Recently, I read about a survey showing that almost half the patients who begin psychotherapy quit--against their therapists' recommendations.
According to the article, some of the reasons for this high dropout rate are patients' unwillingness to open up about themselves, disagreement with the therapist about the nature of their problem, and a lack of confidence in the therapist. In addition, some patients do not think they are improving fast enough. Others have unrealistic expectations.
Regardless of the reasons, one fact is clear: Psychotherapy with a clear or negotiable end point has a much lower dropout rate than traditional, long-term therapy, which has a 50% or higher dropout rate (Harvard Mental Health Letter September 2005;4).
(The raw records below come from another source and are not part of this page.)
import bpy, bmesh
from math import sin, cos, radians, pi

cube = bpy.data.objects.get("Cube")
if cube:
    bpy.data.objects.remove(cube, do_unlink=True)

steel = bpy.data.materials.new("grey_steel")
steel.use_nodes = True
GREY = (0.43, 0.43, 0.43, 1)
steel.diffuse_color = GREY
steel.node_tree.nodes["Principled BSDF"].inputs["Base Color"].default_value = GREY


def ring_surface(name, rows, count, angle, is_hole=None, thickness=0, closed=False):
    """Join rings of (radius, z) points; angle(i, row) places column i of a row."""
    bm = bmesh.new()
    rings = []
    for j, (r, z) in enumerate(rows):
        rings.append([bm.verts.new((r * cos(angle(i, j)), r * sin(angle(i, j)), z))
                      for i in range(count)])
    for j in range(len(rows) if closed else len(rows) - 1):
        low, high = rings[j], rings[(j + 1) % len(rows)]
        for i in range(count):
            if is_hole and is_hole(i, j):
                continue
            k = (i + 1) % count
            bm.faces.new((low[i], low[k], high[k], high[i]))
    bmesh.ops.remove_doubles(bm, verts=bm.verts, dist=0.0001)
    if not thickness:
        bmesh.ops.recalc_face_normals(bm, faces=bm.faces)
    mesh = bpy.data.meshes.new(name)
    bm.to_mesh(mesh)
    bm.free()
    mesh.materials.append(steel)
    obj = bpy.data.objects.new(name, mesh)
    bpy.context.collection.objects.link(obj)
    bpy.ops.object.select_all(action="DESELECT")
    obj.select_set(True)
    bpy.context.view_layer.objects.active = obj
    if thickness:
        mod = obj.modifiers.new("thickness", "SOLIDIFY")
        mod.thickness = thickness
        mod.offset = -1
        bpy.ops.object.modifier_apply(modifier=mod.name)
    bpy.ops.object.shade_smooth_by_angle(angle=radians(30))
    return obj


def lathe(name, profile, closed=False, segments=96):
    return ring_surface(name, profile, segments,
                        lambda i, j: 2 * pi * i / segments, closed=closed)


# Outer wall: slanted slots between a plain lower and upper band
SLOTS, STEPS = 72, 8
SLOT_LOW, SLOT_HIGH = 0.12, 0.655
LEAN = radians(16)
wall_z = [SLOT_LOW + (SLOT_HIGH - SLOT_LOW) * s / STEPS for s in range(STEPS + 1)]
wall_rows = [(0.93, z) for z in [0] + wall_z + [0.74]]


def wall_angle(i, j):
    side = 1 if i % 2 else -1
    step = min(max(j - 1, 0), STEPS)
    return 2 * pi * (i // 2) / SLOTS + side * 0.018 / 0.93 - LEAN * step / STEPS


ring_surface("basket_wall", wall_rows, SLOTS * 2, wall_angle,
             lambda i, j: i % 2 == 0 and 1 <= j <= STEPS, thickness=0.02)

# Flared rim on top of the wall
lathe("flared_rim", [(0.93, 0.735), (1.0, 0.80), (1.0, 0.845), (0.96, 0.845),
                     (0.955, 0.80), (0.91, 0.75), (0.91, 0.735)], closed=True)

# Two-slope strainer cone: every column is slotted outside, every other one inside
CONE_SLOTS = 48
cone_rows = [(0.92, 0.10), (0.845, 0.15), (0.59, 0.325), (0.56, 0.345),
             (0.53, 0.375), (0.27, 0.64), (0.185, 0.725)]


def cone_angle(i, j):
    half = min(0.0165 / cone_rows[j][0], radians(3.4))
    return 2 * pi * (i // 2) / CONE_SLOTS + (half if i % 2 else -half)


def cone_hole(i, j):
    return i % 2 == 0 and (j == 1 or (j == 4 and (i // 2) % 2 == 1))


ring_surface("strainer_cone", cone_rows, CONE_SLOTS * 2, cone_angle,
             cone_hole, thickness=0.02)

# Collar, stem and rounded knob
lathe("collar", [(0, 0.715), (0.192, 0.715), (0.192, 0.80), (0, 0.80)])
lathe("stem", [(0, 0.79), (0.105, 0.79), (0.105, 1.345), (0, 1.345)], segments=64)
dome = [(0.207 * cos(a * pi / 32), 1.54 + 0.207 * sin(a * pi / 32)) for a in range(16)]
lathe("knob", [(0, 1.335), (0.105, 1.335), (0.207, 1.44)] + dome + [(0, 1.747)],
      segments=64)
For the last three decades, I've been teaching that psychotherapy has a beginning, a middle, and an end, a theory consistent with the short-term psychotherapy program I ran at New York University Medical Center/Bellevue Hospital in New York. Jonathan D. Brodie, M.D., Ph.D.--the new chairman of the psychiatry department at NYU Medical Center--says that as a resident rotating through the program, he remembers my pointing out that therapy can be effective after 3-6 months, and that the same person can return years later for additional short-term work.
He further reminded me that psychotherapy should have a beginning, a middle, an end--an idea that clearly made an indelible mark on him. This is a critical point. And it is one that new patients should know from the start.
For far too long, traditional open-ended, no-end-in-sight psychotherapy providers have failed to implement the ideas for improvement mentioned in the Harvard newsletter. Chief among those views is to define what the psychotherapy aims to accomplish, with goals and time constraints.
Sometimes, traditional psychotherapists dismiss short-term therapy as shallow or as missing the "real" issues that surround emotional problems or maladaptive behaviors. These therapists abide by the "sword of Damocles" model of psychotherapy, warning patients that "if you stop now, you'll get worse."
Part of the problem is that many psychiatrists and psychotherapists know little about how short-term therapies work. As a result, they don't realize how successful these therapies can be. The reality is that often the dropout rate is attributed to patient problems because that fits into the therapists' model--not the model needed by the patient for problem resolution. This is a cardinal error in talk psychotherapy.
When Outdated Models Prevail
For many reasons, therapists continue to use traditional psychotherapy, but primarily because these are the approaches with which they are most comfortable. Rarely in medicine has this been an acceptable rationale for patient care: I like the theories I've learned. I'll continue to use them. This attitude prevails despite advances in knowledge and techniques.
What makes traditional approaches even more problematic is that therapists seem unable to integrate the patient's psychiatric and economic needs. In contrast, that's what short-term therapists have done all along: Describe the process of psychotherapy, determine the problem, and negotiate a therapeutic plan for improvement with the patient's finances in mind.
Psychotherapy is a service that must be paid for, which means that patients who get it are essentially consumers. But I would guess that often the therapist fails to recognize the significance of cost to that consumer.
The ambivalence that pervades much of traditional therapeutic process is puzzling. For example, as the newsletter points out, most health care professionals remind patients of upcoming appointments. But psychotherapists avoid doing so--because they want to promote responsibility in patients or explore the meaning behind cancellations. It's interesting; I don't know many therapists willing to go a year without pay while they explore the inner meanings behind issues surrounding responsibility or avoidance. …